Aim of the task: A single number is the whole answer: the tally of lines in the data below that include the word "return".
:: Task input ::
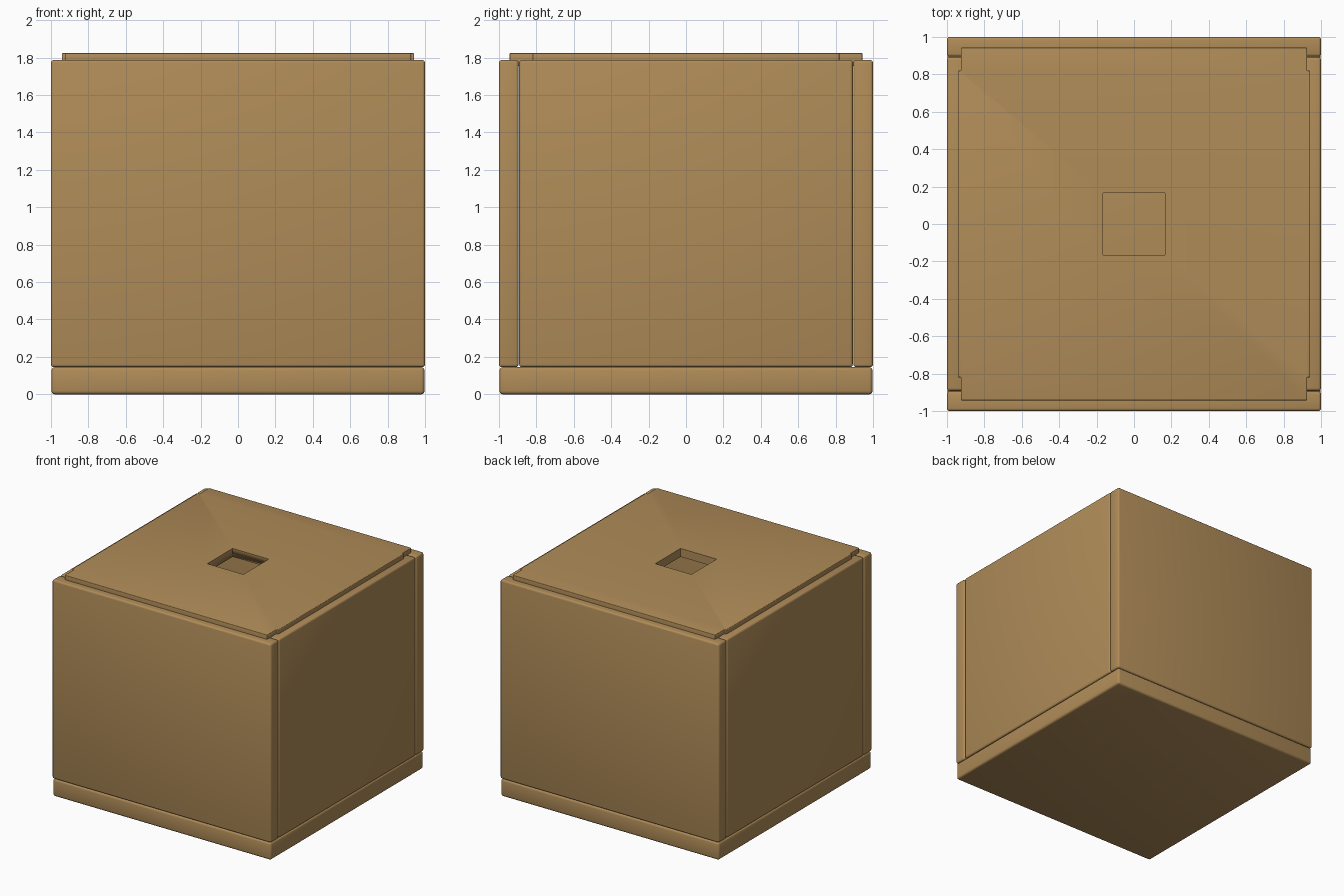
import bpy, bmesh

if "Cube" in bpy.data.objects:
    bpy.data.objects.remove(bpy.data.objects["Cube"])

mat = bpy.data.materials.new("cardboard_tan")
mat.diffuse_color = (0.434, 0.262, 0.098, 1)
mat.use_nodes = True
mat.node_tree.nodes["Principled BSDF"].inputs["Base Color"].default_value = mat.diffuse_color


def finish(name, bm, bevel):
    bmesh.ops.recalc_face_normals(bm, faces=bm.faces)
    if bevel:
        bmesh.ops.bevel(bm, geom=list(bm.edges), offset=bevel, segments=3,
                        profile=0.5, affect='EDGES')
    me = bpy.data.meshes.new(name)
    bm.to_mesh(me)
    bm.free()
    me.materials.append(mat)
    ob = bpy.data.objects.new(name, me)
    bpy.context.collection.objects.link(ob)
    bpy.context.view_layer.objects.active = ob
    bpy.ops.object.select_all(action='DESELECT')
    ob.select_set(True)
    bpy.ops.object.shade_smooth_by_angle(angle=0.6)
    return ob


def box(name, lo, hi, bevel=0.015):
    bm = bmesh.new()
    bmesh.ops.create_cube(bm, size=1)
    for v in bm.verts:
        v.co = [hi[i] if v.co[i] > 0 else lo[i] for i in range(3)]
    return finish(name, bm, bevel)


# Base slab
box("base", (-0.997, -0.997, 0), (0.997, 0.997, 0.145), 0.018)

# Four wall panels
for s, a, b in ((-1, "front_wall", "left_wall"), (1, "back_wall", "right_wall")):
    y0, y1 = sorted((s * 0.895, s))
    box(a, (-1, y0, 0.145), (1, y1, 1.787))
    box(b, (y0, -0.892, 0.145), (y1, 0.892, 1.787))

# Lid plate with notched corners
q = [(0.942, 0.82), (0.925, 0.82), (0.925, 0.943)]
outline = (q + [(-x, y) for x, y in reversed(q)] + [(-x, -y) for x, y in q]
           + [(x, -y) for x, y in reversed(q)])
bm = bmesh.new()
face = bm.faces.new([bm.verts.new((x, y, 1.755)) for x, y in outline])
ext = bmesh.ops.extrude_face_region(bm, geom=[face])
for v in ext["geom"]:
    if isinstance(v, bmesh.types.BMVert):
        v.co.z = 1.824
lid = finish("lid", bm, 0.005)

# Square opening through the lid
cutter = box("opening_cutter", (-0.165, -0.165, 1.6), (0.165, 0.165, 2), 0)
cutter.hide_render = True
cutter.hide_viewport = True
cut = lid.modifiers.new("opening", 'BOOLEAN')
cut.operation = 'DIFFERENCE'
cut.solver = 'EXACT'
cut.object = cutter
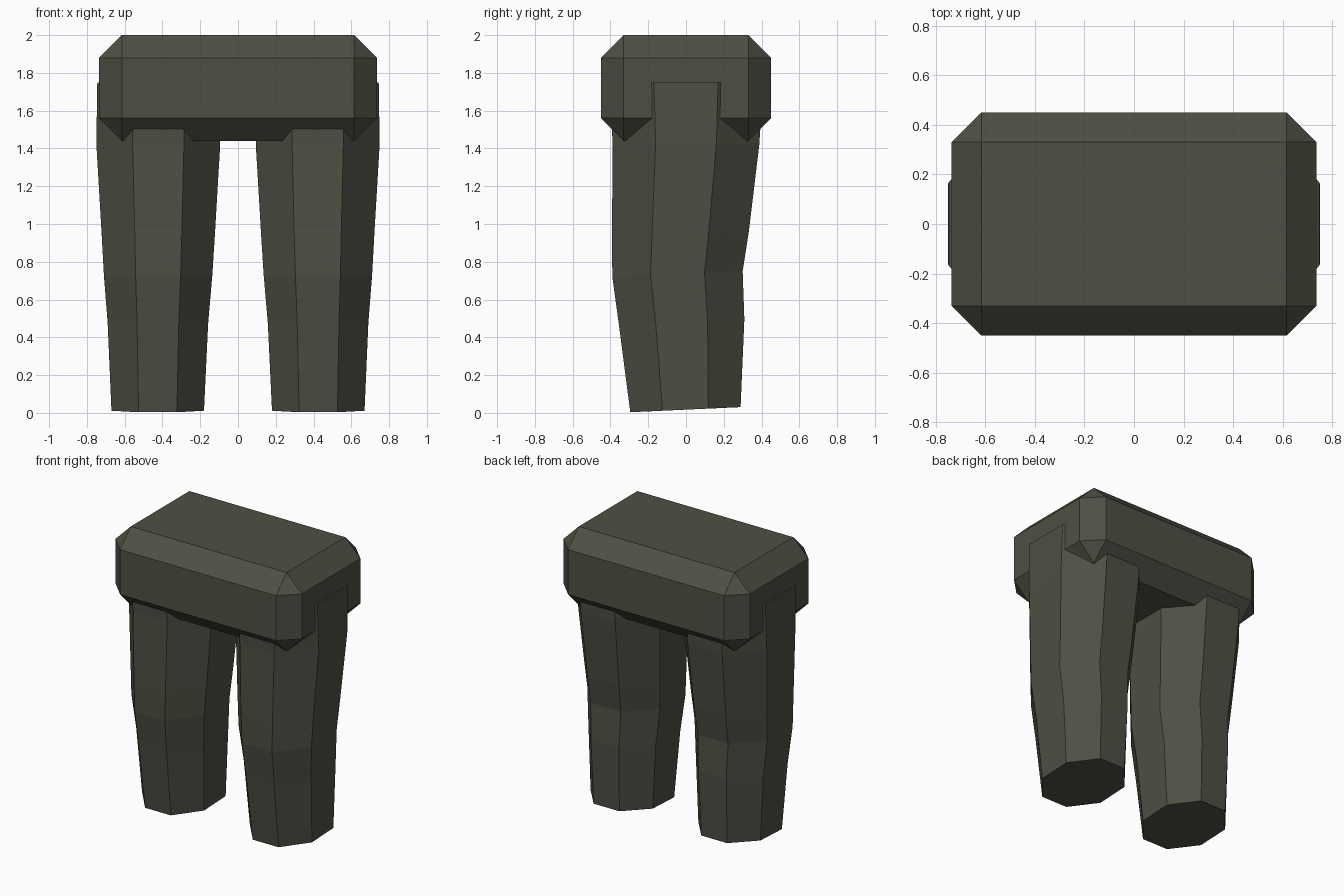
import bpy, bmesh, math

if "Cube" in bpy.data.objects:
    bpy.data.objects.remove(bpy.data.objects["Cube"])

mat = bpy.data.materials.new("dark olive")
mat.diffuse_color = (0.08, 0.078, 0.058, 1)
mat.use_nodes = True
mat.node_tree.nodes["Principled BSDF"].inputs["Base Color"].default_value = mat.diffuse_color


def make_object(name, bm):
    bmesh.ops.recalc_face_normals(bm, faces=bm.faces)
    mesh = bpy.data.meshes.new(name)
    bm.to_mesh(mesh)
    bm.free()
    mesh.materials.append(mat)
    obj = bpy.data.objects.new(name, mesh)
    bpy.context.collection.objects.link(obj)
    return obj


# Hip block: box with wide single-segment chamfers
bm = bmesh.new()
bmesh.ops.create_cube(bm, size=1)
for v in bm.verts:
    v.co.x *= 1.47
    v.co.y *= 0.90
    v.co.z = v.co.z * 0.56 + 1.72
bmesh.ops.bevel(bm, geom=bm.edges[:], offset=0.12, segments=1,
                affect='EDGES', clamp_overlap=True)
make_object("hip_block", bm)

# Leg rings: height, centre x, centre y, half width, half depth, rise front to back
RINGS = [
    (0.017, 0.425, -0.003, 0.245, 0.292, 0.027),
    (0.480, 0.424, -0.023, 0.266, 0.332, 0.030),
    (0.735, 0.423, -0.045, 0.287, 0.345, 0.030),
    (0.950, 0.422, -0.030, 0.300, 0.362, 0.010),
    (1.425, 0.422, 0.000, 0.328, 0.388, -0.010),
    (1.750, 0.420, 0.000, 0.325, 0.410, 0.000),
]


def make_leg(name, side):
    bm = bmesh.new()
    r = 1 / math.cos(math.pi / 8)  # flat sides touch the half width
    loops = []
    for z, cx, cy, hx, hy, rise in RINGS:
        loop = []
        for i in range(8):
            a = math.pi / 8 + i * math.pi / 4
            dx, dy = r * math.cos(a), r * math.sin(a)
            loop.append(bm.verts.new((side * (cx + hx * dx), cy + hy * dy,
                                      z + rise * dy / 2)))
        loops.append(loop)
    for lo, hi in zip(loops, loops[1:]):
        for i in range(8):
            j = (i + 1) % 8
            bm.faces.new((lo[i], lo[j], hi[j], hi[i]))
    bm.faces.new(loops[0])
    bm.faces.new(loops[-1])
    make_object(name, bm)


# Tapered eight-sided legs
make_leg("right_leg", 1)
make_leg("left_leg", -1)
:::
Result: 3